- _TASK TO COMPLETE_
Those lines of the data that hold the word "bmesh" are to be copied out.

- _PROVIDED ENTRIES_
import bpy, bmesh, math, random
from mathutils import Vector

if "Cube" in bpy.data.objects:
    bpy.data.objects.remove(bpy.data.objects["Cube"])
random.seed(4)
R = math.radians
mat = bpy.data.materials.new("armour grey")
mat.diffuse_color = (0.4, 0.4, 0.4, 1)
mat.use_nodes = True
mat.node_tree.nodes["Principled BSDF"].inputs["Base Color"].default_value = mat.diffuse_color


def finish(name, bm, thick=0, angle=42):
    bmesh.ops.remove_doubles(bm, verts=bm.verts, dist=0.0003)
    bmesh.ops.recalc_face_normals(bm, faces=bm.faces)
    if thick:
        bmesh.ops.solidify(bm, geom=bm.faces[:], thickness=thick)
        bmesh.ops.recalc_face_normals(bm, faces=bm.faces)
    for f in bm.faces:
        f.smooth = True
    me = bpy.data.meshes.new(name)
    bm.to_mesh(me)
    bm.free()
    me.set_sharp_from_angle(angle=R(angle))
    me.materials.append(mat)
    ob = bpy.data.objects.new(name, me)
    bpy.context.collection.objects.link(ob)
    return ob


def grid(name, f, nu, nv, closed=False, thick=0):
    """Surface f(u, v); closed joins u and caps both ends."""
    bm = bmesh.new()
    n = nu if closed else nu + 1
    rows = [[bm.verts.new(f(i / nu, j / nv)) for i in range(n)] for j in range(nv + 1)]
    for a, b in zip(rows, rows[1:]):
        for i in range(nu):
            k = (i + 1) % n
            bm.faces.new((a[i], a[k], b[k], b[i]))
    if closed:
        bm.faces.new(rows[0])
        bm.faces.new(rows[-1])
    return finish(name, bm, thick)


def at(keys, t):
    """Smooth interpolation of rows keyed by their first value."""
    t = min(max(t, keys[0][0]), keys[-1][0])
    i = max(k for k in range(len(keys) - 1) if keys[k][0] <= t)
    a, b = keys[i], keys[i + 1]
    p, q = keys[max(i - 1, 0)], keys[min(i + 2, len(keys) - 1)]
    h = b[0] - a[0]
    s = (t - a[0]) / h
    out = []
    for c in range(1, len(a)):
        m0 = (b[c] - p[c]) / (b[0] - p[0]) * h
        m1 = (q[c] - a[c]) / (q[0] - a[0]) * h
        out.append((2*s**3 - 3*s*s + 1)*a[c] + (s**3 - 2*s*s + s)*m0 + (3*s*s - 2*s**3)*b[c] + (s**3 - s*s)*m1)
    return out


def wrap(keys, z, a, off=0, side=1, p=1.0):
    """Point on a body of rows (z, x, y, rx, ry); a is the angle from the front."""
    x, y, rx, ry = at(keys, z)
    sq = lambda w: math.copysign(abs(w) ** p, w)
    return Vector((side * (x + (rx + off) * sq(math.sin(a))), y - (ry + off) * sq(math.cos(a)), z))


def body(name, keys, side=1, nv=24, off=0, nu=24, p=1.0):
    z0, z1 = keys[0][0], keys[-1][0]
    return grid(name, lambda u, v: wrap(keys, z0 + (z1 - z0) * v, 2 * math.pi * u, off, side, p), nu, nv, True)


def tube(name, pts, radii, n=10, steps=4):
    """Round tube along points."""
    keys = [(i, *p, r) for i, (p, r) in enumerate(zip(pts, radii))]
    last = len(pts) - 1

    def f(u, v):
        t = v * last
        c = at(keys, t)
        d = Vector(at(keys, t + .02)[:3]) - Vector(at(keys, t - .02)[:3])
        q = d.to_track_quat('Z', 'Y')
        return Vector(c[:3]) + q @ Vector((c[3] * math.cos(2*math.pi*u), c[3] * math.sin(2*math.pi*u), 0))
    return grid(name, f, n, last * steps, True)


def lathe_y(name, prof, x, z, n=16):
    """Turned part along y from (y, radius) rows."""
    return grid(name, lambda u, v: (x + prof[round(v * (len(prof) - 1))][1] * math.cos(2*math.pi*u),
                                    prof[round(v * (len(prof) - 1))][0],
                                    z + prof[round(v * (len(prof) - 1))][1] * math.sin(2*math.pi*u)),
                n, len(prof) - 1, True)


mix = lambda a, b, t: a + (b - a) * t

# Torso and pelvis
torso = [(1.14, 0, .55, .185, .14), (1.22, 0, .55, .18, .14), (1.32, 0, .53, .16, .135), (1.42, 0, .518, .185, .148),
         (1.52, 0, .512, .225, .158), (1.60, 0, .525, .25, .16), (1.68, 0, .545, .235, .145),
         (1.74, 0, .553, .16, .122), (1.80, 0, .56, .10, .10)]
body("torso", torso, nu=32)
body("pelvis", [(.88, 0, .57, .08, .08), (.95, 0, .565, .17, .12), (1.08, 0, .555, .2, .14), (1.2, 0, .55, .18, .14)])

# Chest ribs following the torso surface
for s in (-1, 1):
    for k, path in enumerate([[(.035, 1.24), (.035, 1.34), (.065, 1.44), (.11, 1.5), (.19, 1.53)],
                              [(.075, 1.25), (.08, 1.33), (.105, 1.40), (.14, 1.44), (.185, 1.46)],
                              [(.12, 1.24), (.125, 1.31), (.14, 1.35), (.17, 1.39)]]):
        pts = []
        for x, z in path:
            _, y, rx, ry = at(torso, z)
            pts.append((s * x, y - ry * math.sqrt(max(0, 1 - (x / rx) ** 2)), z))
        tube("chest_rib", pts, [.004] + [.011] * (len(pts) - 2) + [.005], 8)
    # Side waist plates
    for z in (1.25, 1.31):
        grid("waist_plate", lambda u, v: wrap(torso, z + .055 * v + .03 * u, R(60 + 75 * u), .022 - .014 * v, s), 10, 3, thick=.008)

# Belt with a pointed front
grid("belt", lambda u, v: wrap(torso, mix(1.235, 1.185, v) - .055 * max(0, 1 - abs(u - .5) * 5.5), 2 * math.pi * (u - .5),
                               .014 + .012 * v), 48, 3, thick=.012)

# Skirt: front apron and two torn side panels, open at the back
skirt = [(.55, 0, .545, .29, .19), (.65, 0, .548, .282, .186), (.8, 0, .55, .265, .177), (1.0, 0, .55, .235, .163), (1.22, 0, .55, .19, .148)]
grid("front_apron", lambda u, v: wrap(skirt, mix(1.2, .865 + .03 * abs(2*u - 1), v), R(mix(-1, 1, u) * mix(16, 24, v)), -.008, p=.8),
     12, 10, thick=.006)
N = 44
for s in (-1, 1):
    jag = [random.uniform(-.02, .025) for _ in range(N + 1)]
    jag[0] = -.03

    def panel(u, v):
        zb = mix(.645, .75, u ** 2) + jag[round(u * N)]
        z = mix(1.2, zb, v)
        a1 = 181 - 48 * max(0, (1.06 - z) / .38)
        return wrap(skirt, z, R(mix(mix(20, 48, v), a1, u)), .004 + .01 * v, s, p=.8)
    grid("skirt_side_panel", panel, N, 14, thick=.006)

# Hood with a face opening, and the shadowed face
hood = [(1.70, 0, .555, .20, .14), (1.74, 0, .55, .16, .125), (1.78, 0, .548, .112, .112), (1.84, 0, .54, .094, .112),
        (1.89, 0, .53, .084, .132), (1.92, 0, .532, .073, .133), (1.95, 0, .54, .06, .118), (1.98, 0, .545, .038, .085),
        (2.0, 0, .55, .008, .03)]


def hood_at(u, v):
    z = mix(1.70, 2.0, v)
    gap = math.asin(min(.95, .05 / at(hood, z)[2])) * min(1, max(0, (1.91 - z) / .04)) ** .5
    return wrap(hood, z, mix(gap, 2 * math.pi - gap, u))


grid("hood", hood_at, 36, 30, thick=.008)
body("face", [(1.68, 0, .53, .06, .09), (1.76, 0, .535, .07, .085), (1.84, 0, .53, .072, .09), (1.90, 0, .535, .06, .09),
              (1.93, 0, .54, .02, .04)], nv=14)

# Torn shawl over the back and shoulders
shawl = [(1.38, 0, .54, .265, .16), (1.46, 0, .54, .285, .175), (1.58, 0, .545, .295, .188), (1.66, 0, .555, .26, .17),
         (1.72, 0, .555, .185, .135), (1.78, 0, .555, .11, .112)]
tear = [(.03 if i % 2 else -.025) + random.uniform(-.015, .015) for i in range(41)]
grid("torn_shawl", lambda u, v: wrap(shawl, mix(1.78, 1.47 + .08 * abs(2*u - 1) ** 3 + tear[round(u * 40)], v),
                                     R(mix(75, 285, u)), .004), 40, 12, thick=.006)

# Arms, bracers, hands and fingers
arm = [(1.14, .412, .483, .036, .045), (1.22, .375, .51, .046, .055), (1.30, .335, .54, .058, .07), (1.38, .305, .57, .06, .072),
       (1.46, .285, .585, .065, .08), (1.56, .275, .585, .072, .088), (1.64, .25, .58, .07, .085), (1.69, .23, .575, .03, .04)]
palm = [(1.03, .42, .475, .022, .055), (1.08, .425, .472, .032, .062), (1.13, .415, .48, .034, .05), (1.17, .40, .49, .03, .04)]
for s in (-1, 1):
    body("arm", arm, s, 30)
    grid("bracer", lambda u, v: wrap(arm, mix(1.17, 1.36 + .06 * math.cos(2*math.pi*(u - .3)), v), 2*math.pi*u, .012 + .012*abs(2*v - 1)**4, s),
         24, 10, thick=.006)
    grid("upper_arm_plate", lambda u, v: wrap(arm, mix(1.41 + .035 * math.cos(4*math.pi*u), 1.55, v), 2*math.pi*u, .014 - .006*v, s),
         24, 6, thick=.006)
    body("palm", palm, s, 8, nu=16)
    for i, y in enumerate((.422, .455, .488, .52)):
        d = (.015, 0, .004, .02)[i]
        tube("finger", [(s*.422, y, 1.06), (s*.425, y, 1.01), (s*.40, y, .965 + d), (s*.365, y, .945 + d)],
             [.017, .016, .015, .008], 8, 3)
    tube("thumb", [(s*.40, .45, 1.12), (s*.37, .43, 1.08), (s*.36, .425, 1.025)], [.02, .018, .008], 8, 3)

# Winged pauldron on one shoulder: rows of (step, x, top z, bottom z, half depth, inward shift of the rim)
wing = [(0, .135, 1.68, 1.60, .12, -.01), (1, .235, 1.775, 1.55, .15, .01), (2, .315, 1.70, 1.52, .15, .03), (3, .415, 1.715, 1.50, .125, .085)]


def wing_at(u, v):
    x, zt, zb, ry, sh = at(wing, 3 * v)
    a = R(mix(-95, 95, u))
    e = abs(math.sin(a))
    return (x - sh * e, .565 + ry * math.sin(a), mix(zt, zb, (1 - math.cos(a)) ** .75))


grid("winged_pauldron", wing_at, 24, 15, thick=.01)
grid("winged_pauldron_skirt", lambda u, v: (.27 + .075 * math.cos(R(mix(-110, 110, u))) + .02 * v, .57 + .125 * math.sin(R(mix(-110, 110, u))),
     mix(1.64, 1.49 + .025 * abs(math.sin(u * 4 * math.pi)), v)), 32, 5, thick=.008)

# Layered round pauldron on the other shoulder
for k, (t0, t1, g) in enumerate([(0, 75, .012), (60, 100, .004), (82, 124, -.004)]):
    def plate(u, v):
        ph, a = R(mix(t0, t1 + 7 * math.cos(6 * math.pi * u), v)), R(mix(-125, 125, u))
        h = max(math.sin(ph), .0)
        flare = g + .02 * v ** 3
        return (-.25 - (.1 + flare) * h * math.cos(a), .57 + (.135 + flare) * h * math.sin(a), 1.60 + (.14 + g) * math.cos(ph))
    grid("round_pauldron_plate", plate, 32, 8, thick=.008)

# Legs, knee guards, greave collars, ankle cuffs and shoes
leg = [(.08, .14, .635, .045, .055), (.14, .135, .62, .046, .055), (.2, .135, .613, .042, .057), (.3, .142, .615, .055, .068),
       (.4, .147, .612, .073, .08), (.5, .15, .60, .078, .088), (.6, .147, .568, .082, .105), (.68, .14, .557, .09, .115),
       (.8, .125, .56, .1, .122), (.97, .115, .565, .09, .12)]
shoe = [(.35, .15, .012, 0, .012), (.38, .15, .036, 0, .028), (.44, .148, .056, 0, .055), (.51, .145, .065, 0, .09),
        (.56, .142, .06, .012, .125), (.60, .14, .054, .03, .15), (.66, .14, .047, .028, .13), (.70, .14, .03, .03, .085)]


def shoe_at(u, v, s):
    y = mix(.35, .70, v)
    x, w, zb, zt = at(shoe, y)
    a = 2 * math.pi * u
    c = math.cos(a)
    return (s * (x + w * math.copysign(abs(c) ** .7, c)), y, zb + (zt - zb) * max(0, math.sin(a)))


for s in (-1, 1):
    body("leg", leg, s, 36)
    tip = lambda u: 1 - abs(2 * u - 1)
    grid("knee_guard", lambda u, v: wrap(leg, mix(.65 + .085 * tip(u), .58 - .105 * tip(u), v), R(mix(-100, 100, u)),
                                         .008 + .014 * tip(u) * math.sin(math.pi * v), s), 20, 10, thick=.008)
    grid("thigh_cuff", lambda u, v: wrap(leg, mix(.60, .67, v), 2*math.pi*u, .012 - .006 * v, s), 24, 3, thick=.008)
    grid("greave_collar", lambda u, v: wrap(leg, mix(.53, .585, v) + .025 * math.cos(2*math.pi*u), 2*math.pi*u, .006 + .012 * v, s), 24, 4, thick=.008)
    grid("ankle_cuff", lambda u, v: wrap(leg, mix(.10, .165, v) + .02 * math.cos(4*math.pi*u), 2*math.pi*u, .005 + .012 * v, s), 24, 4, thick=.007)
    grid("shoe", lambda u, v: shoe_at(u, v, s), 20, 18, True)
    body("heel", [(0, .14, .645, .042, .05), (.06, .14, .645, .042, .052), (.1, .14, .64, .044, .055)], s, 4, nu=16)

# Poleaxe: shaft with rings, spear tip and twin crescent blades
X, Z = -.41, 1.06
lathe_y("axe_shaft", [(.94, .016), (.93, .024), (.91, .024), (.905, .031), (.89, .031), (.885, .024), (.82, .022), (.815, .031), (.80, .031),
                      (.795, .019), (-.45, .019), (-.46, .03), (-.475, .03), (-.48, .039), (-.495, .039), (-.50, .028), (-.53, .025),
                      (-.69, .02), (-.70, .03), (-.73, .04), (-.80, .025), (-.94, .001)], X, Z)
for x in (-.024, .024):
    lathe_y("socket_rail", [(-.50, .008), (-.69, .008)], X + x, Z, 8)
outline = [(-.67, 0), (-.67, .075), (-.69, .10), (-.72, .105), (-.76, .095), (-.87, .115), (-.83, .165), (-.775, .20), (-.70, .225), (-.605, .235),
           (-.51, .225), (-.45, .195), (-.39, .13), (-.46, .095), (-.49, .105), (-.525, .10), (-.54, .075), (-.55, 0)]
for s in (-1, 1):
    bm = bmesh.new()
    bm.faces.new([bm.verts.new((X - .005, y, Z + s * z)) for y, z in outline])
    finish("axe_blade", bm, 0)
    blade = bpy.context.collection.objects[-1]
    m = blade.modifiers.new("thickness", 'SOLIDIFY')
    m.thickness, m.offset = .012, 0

- _RESULT FOR THIS EXERCISE_
import bpy, bmesh, math, random
    bmesh.ops.remove_doubles(bm, verts=bm.verts, dist=0.0003)
    bmesh.ops.recalc_face_normals(bm, faces=bm.faces)
        bmesh.ops.solidify(bm, geom=bm.faces[:], thickness=thick)
        bmesh.ops.recalc_face_normals(bm, faces=bm.faces)
    bm = bmesh.new()
    bm = bmesh.new()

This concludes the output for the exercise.